### Problem
The word "data" appears in some lines of the entries. Say how many, and give nothing but the number.
(Supplied entries begins)
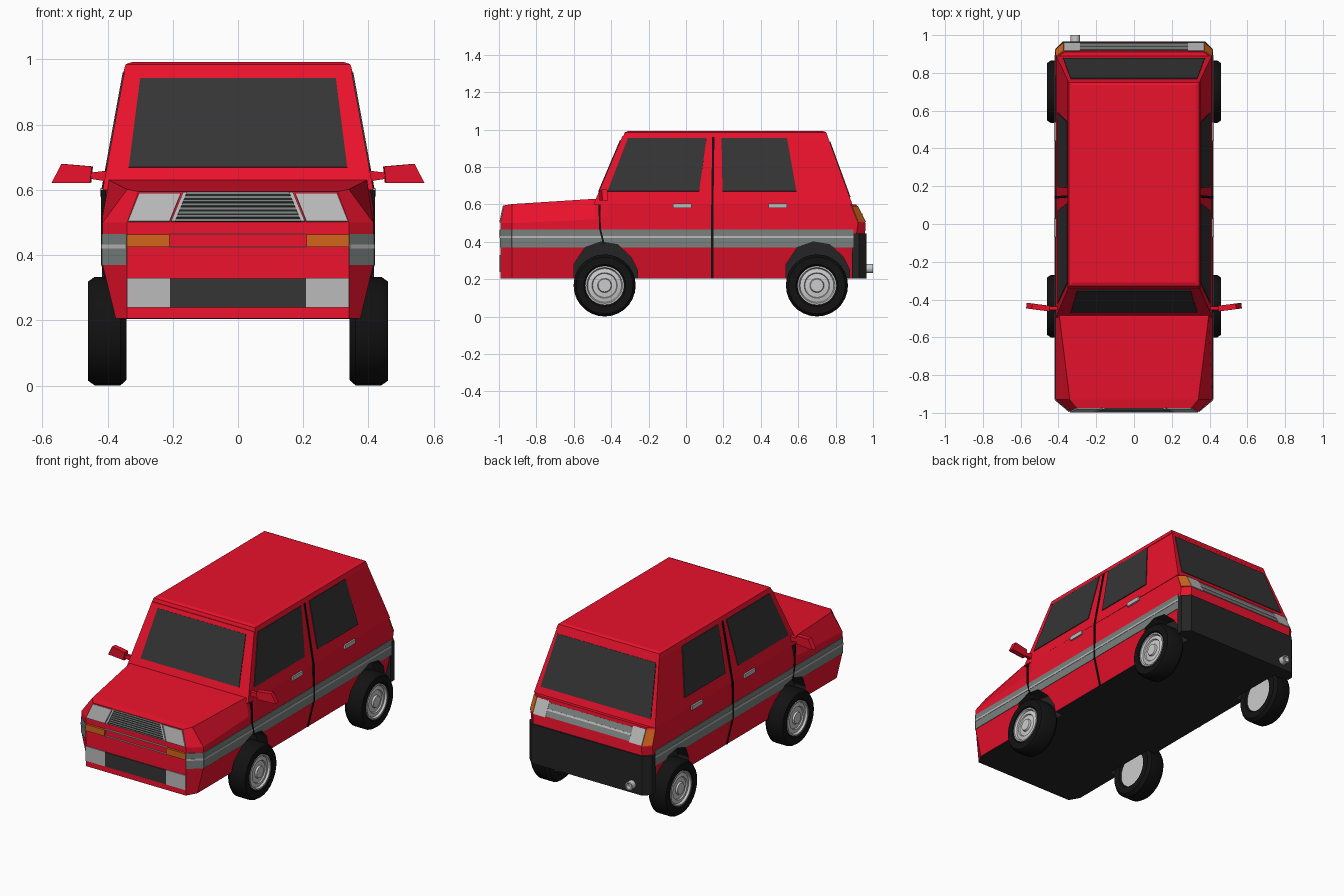
import bpy, bmesh, math
from mathutils import Vector

if "Cube" in bpy.data.objects:
    bpy.data.objects.remove(bpy.data.objects["Cube"])


def material(name, r, g, b):
    m = bpy.data.materials.new(name)
    m.diffuse_color = (r, g, b, 1)
    m.use_nodes = True
    m.node_tree.nodes["Principled BSDF"].inputs["Base Color"].default_value = m.diffuse_color
    return m


RED = material("red_paint", 0.82, 0.006, 0.025)
DARK = material("dark_plastic", 0.018, 0.018, 0.018)
GLASS = material("dark_glass", 0.035, 0.035, 0.035)
TYRE = material("rubber", 0.006, 0.006, 0.006)
ORANGE = material("amber", 0.65, 0.13, 0.012)
TRIM = material("trim_grey", 0.19, 0.22, 0.21)
PALE = material("pale_grey", 0.5, 0.5, 0.5)


def finish(name, bm, *mats):
    bmesh.ops.recalc_face_normals(bm, faces=bm.faces)
    me = bpy.data.meshes.new(name)
    bm.to_mesh(me)
    bm.free()
    for m in mats:
        me.materials.append(m)
    ob = bpy.data.objects.new(name, me)
    bpy.context.collection.objects.link(ob)
    return ob


def loft(name, rows, *mats):
    """Skin half sections (x, y, z), each mirrored to a full ring."""
    bm = bmesh.new()
    rings = [[bm.verts.new(p) for p in row + [(-x, y, z) for x, y, z in reversed(row)]]
             for row in rows]
    n = len(rings[0])
    for a, b in zip(rings, rings[1:]):
        for i in range(n):
            j = (i + 1) % n
            bm.faces.new((a[i], a[j], b[j], b[i]))
    bm.faces.new(rings[0])
    bm.faces.new(rings[-1])
    bmesh.ops.recalc_face_normals(bm, faces=bm.faces)
    if len(mats) > 1:
        for f in bm.faces:
            f.material_index = int(f.normal.z < -0.9)
    return finish(name, bm, *mats)


def panel(name, pts, mat, out=0.004, depth=0.01, both=False):
    """Flat outline thickened outwards by out and inwards by depth."""
    pts = [Vector(p) for p in pts]
    nrm = (pts[1] - pts[0]).cross(pts[2] - pts[0]).normalized()
    mid = sum(pts, Vector()) / len(pts)
    if nrm.dot(mid - Vector((0, 0, 0.45))) < 0:
        nrm = -nrm
    bm = bmesh.new()
    for s in ((1, -1) if both else (1,)):
        top, low = [[bm.verts.new((s * q.x, q.y, q.z)) for q in (p + nrm * d for p in pts)]
                    for d in (out, -depth)]
        bm.faces.new(top)
        bm.faces.new(low)
        for i in range(len(pts)):
            j = (i + 1) % len(pts)
            bm.faces.new((top[i], top[j], low[j], low[i]))
    return finish(name, bm, *([mat] if mat else []))


def lathe(name, profile, cx, cy, cz, mat, axis="x", side=1, seg=28):
    """Revolve (radius, offset) pairs about an axis along x or y."""
    bm = bmesh.new()
    rings = []
    for r, o in profile:
        ring = []
        for k in range(seg):
            a = 2 * math.pi * k / seg
            u, v = r * math.cos(a), r * math.sin(a)
            p = (side * o, u, v) if axis == "x" else (u, o, v)
            ring.append(bm.verts.new((cx + p[0], cy + p[1], cz + p[2])))
        rings.append(ring)
    for a, b in zip(rings, rings[1:]):
        for k in range(seg):
            j = (k + 1) % seg
            bm.faces.new((a[k], a[j], b[j], b[k]))
    bmesh.ops.remove_doubles(bm, verts=bm.verts, dist=1e-5)
    ob = finish(name, bm, *([mat] if mat else []))
    bpy.ops.object.select_all(action="DESELECT")
    ob.select_set(True)
    bpy.context.view_layer.objects.active = ob
    bpy.ops.object.shade_smooth_by_angle(angle=math.radians(35))
    return ob


def side_x(z):
    return 0.415 - 0.07 * (z - 0.6) / 0.385


def front(x, z):
    return (x, -0.993 if z <= 0.5 else -0.993 + 0.02 * (z - 0.5) / 0.095, z)


def rear(x, z):
    return (x, 0.96 - 0.5 * (z - 0.5), z)


# lower body with tucked sills and chamfered ends
body = loft("lower_body", [
    [(0.34, -0.993, 0.205), (0.34, -0.993, 0.37), (0.34, -0.993, 0.5), (0.305, -0.973, 0.595)],
    [(0.375, -0.93, 0.205), (0.415, -0.93, 0.37), (0.415, -0.93, 0.5), (0.34, -0.93, 0.602)],
    [(0.375, -0.49, 0.205), (0.415, -0.49, 0.37), (0.415, -0.49, 0.52), (0.395, -0.49, 0.63)],
    [(0.375, -0.42, 0.205), (0.415, -0.42, 0.37), (0.415, -0.42, 0.53), (0.415, -0.42, 0.6)],
    [(0.375, 0.9, 0.205), (0.415, 0.9, 0.37), (0.415, 0.92, 0.5), (0.41, 0.88, 0.6)],
    [(0.37, 0.955, 0.205), (0.37, 0.955, 0.37), (0.37, 0.96, 0.5), (0.37, 0.91, 0.6)],
], RED, DARK)

# cabin and roof
loft("cabin", [
    [(0.415, -0.495, 0.6), (0.413, 0.89, 0.6)],
    [(0.348, -0.34, 0.965), (0.348, 0.757, 0.965)]], RED)
loft("roof", [
    [(0.352, -0.338, 0.958), (0.352, 0.76, 0.958)],
    [(0.345, -0.328, 0.985), (0.345, 0.75, 0.985)],
    [(0.325, -0.31, 0.992), (0.325, 0.735, 0.992)]], RED)

# side stripes, wrapped around the front corner
stripes = []
for label, z0, z1, mat, t in (("stripe", 0.37, 0.465, TRIM, 0.003),
                              ("stripe_line", 0.42, 0.432, PALE, 0.005)):
    stripes.append(panel("side_" + label, [(0.415, -0.93, z0), (0.415, 0.895, z0),
                                           (0.415, 0.895, z1), (0.415, -0.93, z1)],
                         mat, t, both=True))
    panel("corner_" + label, [(0.34, -0.993, z0), (0.415, -0.93, z0),
                              (0.415, -0.93, z1), (0.34, -0.993, z1)], mat, t, both=True)

# wheel arches cut out of body and stripes
ARCH = [(-0.165, 0.1), (-0.165, 0.28), (-0.105, 0.37), (-0.02, 0.4),
        (0.07, 0.385), (0.14, 0.32), (0.175, 0.25), (0.175, 0.1)]
AXLES = {"front": -0.435, "rear": 0.7}
for cy in AXLES.values():
    cutter = panel("arch_cutter", [(0.5, cy + y, z) for y, z in ARCH], DARK, 0, 0.18, True)
    cutter.hide_render = True
    for ob in [body] + stripes:
        mod = ob.modifiers.new("arch", "BOOLEAN")
        mod.operation, mod.solver, mod.object = "DIFFERENCE", "EXACT", cutter
        mod.material_mode = "TRANSFER"
        bpy.context.view_layer.objects.active = ob
        bpy.ops.object.modifier_apply(modifier=mod.name)
    bpy.data.objects.remove(cutter)

# wheels
TYRE_P = [(0.1, 0.36), (0.11, 0.342), (0.15, 0.342), (0.166, 0.36), (0.166, 0.44),
          (0.152, 0.46), (0.112, 0.46), (0.104, 0.45), (0.1, 0.36)]
RIM_P = [(0, 0.355), (0.104, 0.355), (0.104, 0.457), (0.096, 0.457), (0.09, 0.445), (0.068, 0.45),
         (0.064, 0.443), (0.038, 0.446), (0.034, 0.456), (0, 0.456)]
for end, cy in AXLES.items():
    for side, s in (("right", 1), ("left", -1)):
        lathe(f"{end}_{side}_tyre", TYRE_P, 0, cy, 0.167, TYRE, side=s)
        lathe(f"{end}_{side}_rim", RIM_P, 0, cy, 0.167, None, side=s)

# windows
panel("windscreen", [(x, -0.495 + 0.155 * (z - 0.6) / 0.365, z) for x, z in
      ((-0.335, 0.668), (0.335, 0.668), (0.3, 0.942), (-0.3, 0.942))], GLASS)
panel("rear_window", [(x, 0.89 - 0.133 * (z - 0.6) / 0.365, z) for x, z in
      ((-0.375, 0.64), (0.375, 0.64), (0.335, 0.935), (-0.335, 0.935))], GLASS)
for label, outline in (("front", [(-0.42, 0.67), (0.07, 0.67), (0.11, 0.955), (-0.31, 0.955)]),
                       ("rear", [(0.195, 0.67), (0.59, 0.67), (0.54, 0.955), (0.19, 0.955)])):
    panel(label + "_side_windows", [(side_x(z), y, z) for y, z in outline], GLASS, both=True)

# door seams
panel("door_seam_upper", [(side_x(z), y, z) for y, z in
      ((0.135, 0.6), (0.147, 0.6), (0.152, 0.96), (0.14, 0.96))], TYRE, both=True)
panel("door_seam_middle", [(0.415, y, z) for y, z in
      ((0.135, 0.37), (0.147, 0.37), (0.147, 0.6), (0.135, 0.6))], TYRE, 0.0055, both=True)
panel("door_seam_lower", [(0.375, 0.135, 0.206), (0.375, 0.147, 0.206),
      (0.415, 0.147, 0.37), (0.415, 0.135, 0.37)], TYRE, both=True)
panel("front_door_seam", [(0.415, y, z) for y, z in
      ((-0.445, 0.39), (-0.435, 0.39), (-0.455, 0.47), (-0.458, 0.6), (-0.468, 0.6),
       (-0.465, 0.47))], TYRE, 0.0055, both=True)

# door handles
for label, y in (("front", -0.07), ("rear", 0.44)):
    panel(label + "_door_handles", [(0.415, y, 0.58), (0.415, y + 0.1, 0.58),
          (0.415, y + 0.1, 0.605), (0.415, y, 0.605)], PALE, 0.008, both=True)

# door mirrors
panel("mirror_housings", [(0.452, -0.45, 0.622), (0.57, -0.435, 0.622),
      (0.54, -0.439, 0.68), (0.447, -0.451, 0.672)], RED, 0.012, 0.018, both=True)
panel("mirror_stems", [(0.395, -0.45, 0.625), (0.46, -0.45, 0.635),
      (0.46, -0.45, 0.652), (0.395, -0.45, 0.66)], RED, 0.006, 0.014, both=True)

# headlamps, indicators and front bumper
panel("headlamps", [front(*p) for p in
      ((0.21, 0.503), (0.338, 0.503), (0.303, 0.59), (0.175, 0.59))], PALE, 0.005, both=True)
panel("indicators", [front(*p) for p in
      ((0.21, 0.425), (0.34, 0.425), (0.34, 0.464), (0.21, 0.464))], ORANGE, 0.005, both=True)
for z in (0.423, 0.463):
    panel("nose_line", [front(x, z + d) for x, d in
          ((-0.21, 0), (0.21, 0), (0.21, 0.004), (-0.21, 0.004))], PALE, 0.002)
panel("bumper_ends", [front(*p) for p in
      ((0.208, 0.24), (0.34, 0.24), (0.34, 0.33), (0.208, 0.33))], PALE, 0.005, both=True)
panel("bumper_intake", [front(*p) for p in
      ((-0.208, 0.24), (0.208, 0.24), (0.208, 0.328), (-0.208, 0.328))], GLASS, 0.005)

# grille with slats and frame
panel("grille_back", [front(*p) for p in
      ((-0.2, 0.503), (0.2, 0.503), (0.163, 0.593), (-0.163, 0.593))], DARK, 0.001)
panel("grille_frame", [front(*p) for p in
      ((0.193, 0.503), (0.205, 0.503), (0.168, 0.593), (0.156, 0.593))], PALE, 0.006, both=True)
for i in range(8):
    z = 0.504 + i * 0.0118
    w = 0.198 - 0.4 * (z - 0.503)
    panel("grille_slat", [front(*p) for p in
          ((-w, z), (w, z), (w, z + 0.006), (-w, z + 0.006))], TRIM, 0.004)

# rear bumper, tail lamps and exhaust
loft("rear_bumper", [
    [(w, y, 0.204), (w, y, 0.445)] for w, y in ((0.417, 0.888), (0.417, 0.925), (0.378, 0.966))], DARK)
panel("tail_panel", [rear(*p) for p in
      ((-0.285, 0.51), (0.285, 0.51), (0.285, 0.582), (-0.285, 0.582))], TRIM)
panel("tail_panel_line", [rear(*p) for p in
      ((-0.285, 0.54), (0.285, 0.54), (0.285, 0.55), (-0.285, 0.55))], PALE, 0.007)
panel("tail_lamps", [rear(*p) for p in
      ((0.285, 0.505), (0.37, 0.505), (0.37, 0.59), (0.285, 0.59))], PALE, 0.005, both=True)
panel("corner_lamps", [(0.37, 0.958, 0.505), (0.415, 0.918, 0.505),
      (0.41, 0.884, 0.59), (0.37, 0.915, 0.59)], ORANGE, 0.005, both=True)
lathe("exhaust_pipe", [(0, 0.9), (0.025, 0.9), (0.025, 1.0), (0.018, 1.0), (0.018, 0.975),
      (0, 0.975)], -0.31, 0, 0.257, None, axis="y", seg=14)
(Supplied entries ends)
### Result for this task
6